Stored data entries
======

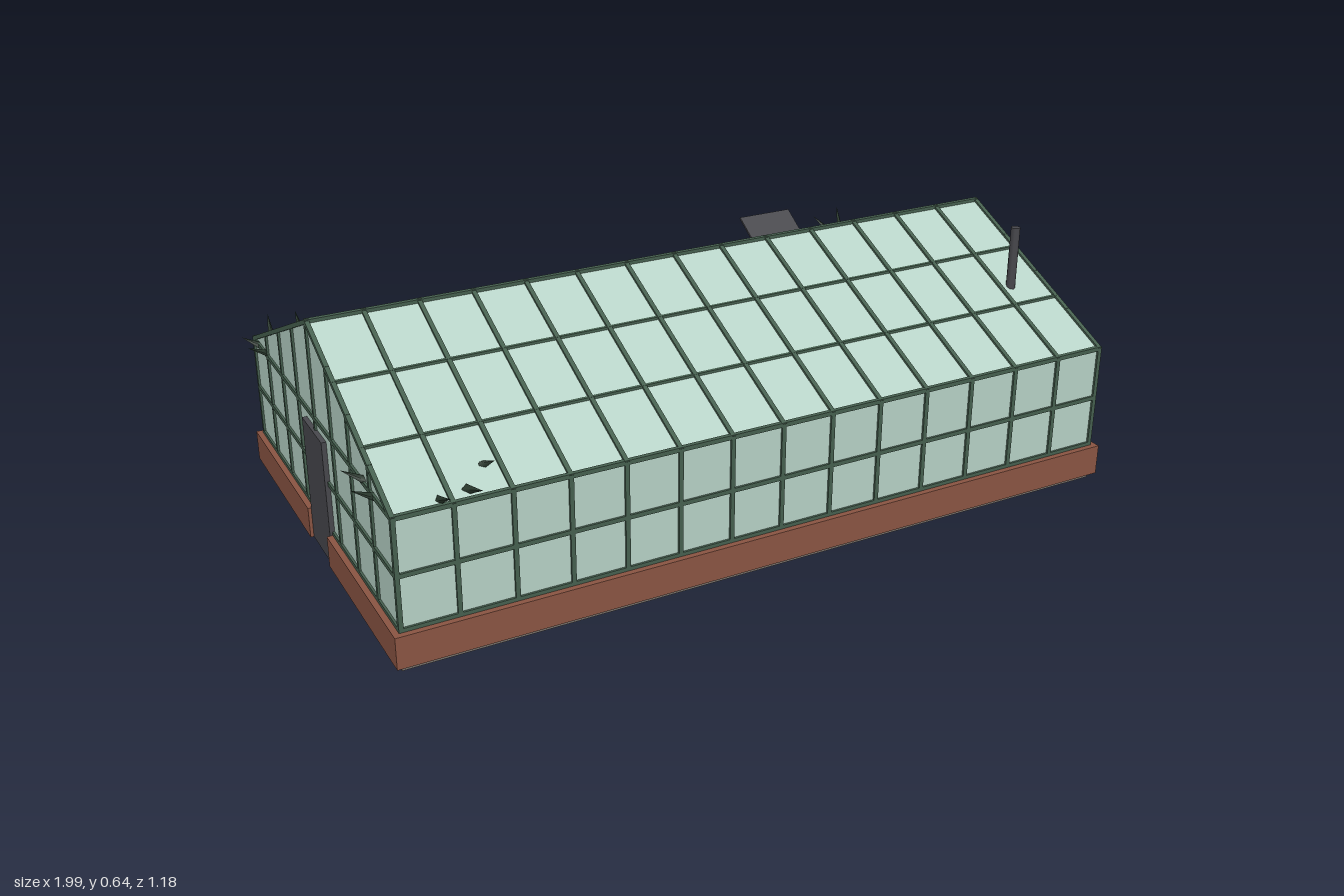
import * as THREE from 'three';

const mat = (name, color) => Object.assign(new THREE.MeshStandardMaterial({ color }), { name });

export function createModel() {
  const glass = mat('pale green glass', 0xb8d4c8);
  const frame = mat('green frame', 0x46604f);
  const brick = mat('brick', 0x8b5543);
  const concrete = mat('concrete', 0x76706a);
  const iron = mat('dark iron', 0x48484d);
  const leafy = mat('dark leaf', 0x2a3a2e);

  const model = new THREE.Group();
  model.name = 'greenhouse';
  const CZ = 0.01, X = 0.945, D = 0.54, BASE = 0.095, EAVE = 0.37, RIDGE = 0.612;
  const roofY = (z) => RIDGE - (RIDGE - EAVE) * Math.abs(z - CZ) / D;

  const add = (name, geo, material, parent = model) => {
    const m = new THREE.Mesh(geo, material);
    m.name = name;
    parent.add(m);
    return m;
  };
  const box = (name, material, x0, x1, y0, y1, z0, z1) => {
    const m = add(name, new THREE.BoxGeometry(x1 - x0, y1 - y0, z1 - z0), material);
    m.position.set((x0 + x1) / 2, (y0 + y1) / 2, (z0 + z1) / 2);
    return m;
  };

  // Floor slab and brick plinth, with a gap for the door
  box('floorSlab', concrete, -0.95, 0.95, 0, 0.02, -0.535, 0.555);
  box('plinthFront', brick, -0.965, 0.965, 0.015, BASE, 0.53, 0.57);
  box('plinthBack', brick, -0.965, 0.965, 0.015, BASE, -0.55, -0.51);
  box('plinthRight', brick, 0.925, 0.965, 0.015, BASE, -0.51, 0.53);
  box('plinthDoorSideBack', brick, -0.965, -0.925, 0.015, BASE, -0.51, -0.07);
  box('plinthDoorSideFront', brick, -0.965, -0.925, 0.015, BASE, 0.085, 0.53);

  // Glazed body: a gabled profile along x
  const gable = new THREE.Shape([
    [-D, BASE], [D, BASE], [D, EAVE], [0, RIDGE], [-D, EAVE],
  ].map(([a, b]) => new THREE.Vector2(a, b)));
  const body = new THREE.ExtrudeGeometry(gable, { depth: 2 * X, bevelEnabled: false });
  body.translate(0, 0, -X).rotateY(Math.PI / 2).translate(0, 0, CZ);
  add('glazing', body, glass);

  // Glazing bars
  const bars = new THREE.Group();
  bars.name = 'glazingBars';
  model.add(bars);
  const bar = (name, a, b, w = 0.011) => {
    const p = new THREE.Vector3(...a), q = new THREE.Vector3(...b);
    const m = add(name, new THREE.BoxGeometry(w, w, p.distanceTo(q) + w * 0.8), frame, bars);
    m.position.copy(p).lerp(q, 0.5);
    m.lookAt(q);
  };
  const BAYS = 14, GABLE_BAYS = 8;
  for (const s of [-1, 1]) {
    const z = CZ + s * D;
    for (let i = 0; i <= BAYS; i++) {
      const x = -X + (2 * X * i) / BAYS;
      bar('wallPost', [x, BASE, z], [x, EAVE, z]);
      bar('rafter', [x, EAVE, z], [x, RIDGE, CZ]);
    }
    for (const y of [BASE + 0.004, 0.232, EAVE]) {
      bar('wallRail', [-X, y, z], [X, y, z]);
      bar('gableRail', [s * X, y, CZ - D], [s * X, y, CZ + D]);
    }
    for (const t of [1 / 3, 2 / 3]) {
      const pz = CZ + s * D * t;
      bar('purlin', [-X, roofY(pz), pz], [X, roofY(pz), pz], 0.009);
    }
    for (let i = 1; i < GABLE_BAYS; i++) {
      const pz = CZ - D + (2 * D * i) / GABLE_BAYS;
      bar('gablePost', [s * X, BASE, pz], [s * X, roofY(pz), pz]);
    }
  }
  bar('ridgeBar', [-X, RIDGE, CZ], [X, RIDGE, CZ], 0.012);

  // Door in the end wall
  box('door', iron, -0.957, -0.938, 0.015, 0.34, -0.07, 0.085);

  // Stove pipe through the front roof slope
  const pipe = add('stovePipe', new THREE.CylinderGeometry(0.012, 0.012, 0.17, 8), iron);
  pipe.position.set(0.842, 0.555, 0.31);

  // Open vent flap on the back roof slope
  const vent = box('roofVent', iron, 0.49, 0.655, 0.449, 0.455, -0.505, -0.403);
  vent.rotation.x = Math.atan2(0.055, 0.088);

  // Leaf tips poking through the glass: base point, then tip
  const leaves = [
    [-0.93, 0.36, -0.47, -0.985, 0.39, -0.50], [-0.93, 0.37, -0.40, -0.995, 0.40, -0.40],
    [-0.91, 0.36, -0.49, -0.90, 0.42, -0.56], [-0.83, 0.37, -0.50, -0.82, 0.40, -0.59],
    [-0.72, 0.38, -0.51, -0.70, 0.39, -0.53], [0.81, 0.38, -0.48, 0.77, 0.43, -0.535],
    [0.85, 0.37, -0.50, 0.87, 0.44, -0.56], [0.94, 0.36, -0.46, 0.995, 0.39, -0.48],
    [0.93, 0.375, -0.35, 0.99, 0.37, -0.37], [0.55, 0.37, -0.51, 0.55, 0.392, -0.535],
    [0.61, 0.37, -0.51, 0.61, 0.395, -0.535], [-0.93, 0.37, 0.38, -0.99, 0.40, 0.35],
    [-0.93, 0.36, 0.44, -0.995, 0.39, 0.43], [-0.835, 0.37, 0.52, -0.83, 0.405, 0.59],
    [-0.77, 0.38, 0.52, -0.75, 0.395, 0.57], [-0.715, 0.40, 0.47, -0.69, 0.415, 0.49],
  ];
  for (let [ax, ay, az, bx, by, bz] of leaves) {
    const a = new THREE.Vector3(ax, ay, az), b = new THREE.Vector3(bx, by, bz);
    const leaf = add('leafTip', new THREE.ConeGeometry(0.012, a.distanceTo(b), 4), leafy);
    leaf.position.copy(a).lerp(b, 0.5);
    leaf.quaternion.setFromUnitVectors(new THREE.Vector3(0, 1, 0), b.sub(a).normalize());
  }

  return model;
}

======

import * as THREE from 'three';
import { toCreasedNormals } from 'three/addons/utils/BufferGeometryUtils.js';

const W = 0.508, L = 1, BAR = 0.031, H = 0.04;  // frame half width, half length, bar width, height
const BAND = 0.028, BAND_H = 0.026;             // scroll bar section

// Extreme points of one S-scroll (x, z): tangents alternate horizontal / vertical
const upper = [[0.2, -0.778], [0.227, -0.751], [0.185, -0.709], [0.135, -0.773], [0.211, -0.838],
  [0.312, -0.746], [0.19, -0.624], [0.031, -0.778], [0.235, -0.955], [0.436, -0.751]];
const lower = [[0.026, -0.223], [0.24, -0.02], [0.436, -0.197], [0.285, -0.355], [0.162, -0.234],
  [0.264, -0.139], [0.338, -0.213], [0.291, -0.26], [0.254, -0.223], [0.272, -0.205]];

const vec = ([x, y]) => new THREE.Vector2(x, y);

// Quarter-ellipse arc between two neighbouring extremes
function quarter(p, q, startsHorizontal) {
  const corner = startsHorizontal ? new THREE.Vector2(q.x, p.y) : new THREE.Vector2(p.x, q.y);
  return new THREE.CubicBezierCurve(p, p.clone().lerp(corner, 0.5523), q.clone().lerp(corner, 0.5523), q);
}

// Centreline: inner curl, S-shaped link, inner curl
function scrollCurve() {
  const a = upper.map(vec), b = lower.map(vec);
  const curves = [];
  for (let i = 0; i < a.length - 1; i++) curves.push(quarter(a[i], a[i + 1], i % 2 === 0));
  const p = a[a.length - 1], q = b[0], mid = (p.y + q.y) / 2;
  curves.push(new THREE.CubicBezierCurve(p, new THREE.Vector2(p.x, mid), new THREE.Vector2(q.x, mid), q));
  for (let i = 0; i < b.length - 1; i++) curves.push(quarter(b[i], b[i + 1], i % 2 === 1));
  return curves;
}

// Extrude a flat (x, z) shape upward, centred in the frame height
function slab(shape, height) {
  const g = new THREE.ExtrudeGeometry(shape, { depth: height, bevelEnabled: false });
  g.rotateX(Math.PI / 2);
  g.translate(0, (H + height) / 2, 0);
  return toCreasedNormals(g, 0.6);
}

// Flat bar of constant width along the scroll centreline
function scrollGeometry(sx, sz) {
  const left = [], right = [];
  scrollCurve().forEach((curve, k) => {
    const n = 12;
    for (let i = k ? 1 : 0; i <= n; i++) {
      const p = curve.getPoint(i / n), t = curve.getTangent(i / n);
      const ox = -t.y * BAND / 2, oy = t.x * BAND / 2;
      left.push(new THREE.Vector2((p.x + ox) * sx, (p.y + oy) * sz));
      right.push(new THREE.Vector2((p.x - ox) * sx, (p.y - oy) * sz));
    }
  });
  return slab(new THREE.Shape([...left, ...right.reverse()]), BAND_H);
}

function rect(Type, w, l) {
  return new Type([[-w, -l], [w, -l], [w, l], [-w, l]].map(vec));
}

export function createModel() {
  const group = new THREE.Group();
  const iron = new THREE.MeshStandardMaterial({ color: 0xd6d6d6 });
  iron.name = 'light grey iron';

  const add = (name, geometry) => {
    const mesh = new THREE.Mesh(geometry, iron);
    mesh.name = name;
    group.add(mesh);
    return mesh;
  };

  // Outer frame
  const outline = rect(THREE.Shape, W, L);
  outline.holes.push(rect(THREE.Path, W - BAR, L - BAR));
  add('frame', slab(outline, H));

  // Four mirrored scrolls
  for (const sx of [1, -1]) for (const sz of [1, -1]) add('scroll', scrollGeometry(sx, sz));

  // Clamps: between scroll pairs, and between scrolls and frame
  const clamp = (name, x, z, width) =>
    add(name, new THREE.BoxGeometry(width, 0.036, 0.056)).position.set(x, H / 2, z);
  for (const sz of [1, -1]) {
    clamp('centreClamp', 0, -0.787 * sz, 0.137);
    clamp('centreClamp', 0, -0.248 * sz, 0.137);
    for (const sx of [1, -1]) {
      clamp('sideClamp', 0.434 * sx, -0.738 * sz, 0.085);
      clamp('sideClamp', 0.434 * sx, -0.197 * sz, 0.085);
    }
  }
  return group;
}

======

** Work instructions **
Copy out each line of the data that includes the string "body".

** Finished task **
  // Glazed body: a gabled profile along x
  const body = new THREE.ExtrudeGeometry(gable, { depth: 2 * X, bevelEnabled: false });
  body.translate(0, 0, -X).rotateY(Math.PI / 2).translate(0, 0, CZ);
  add('glazing', body, glass);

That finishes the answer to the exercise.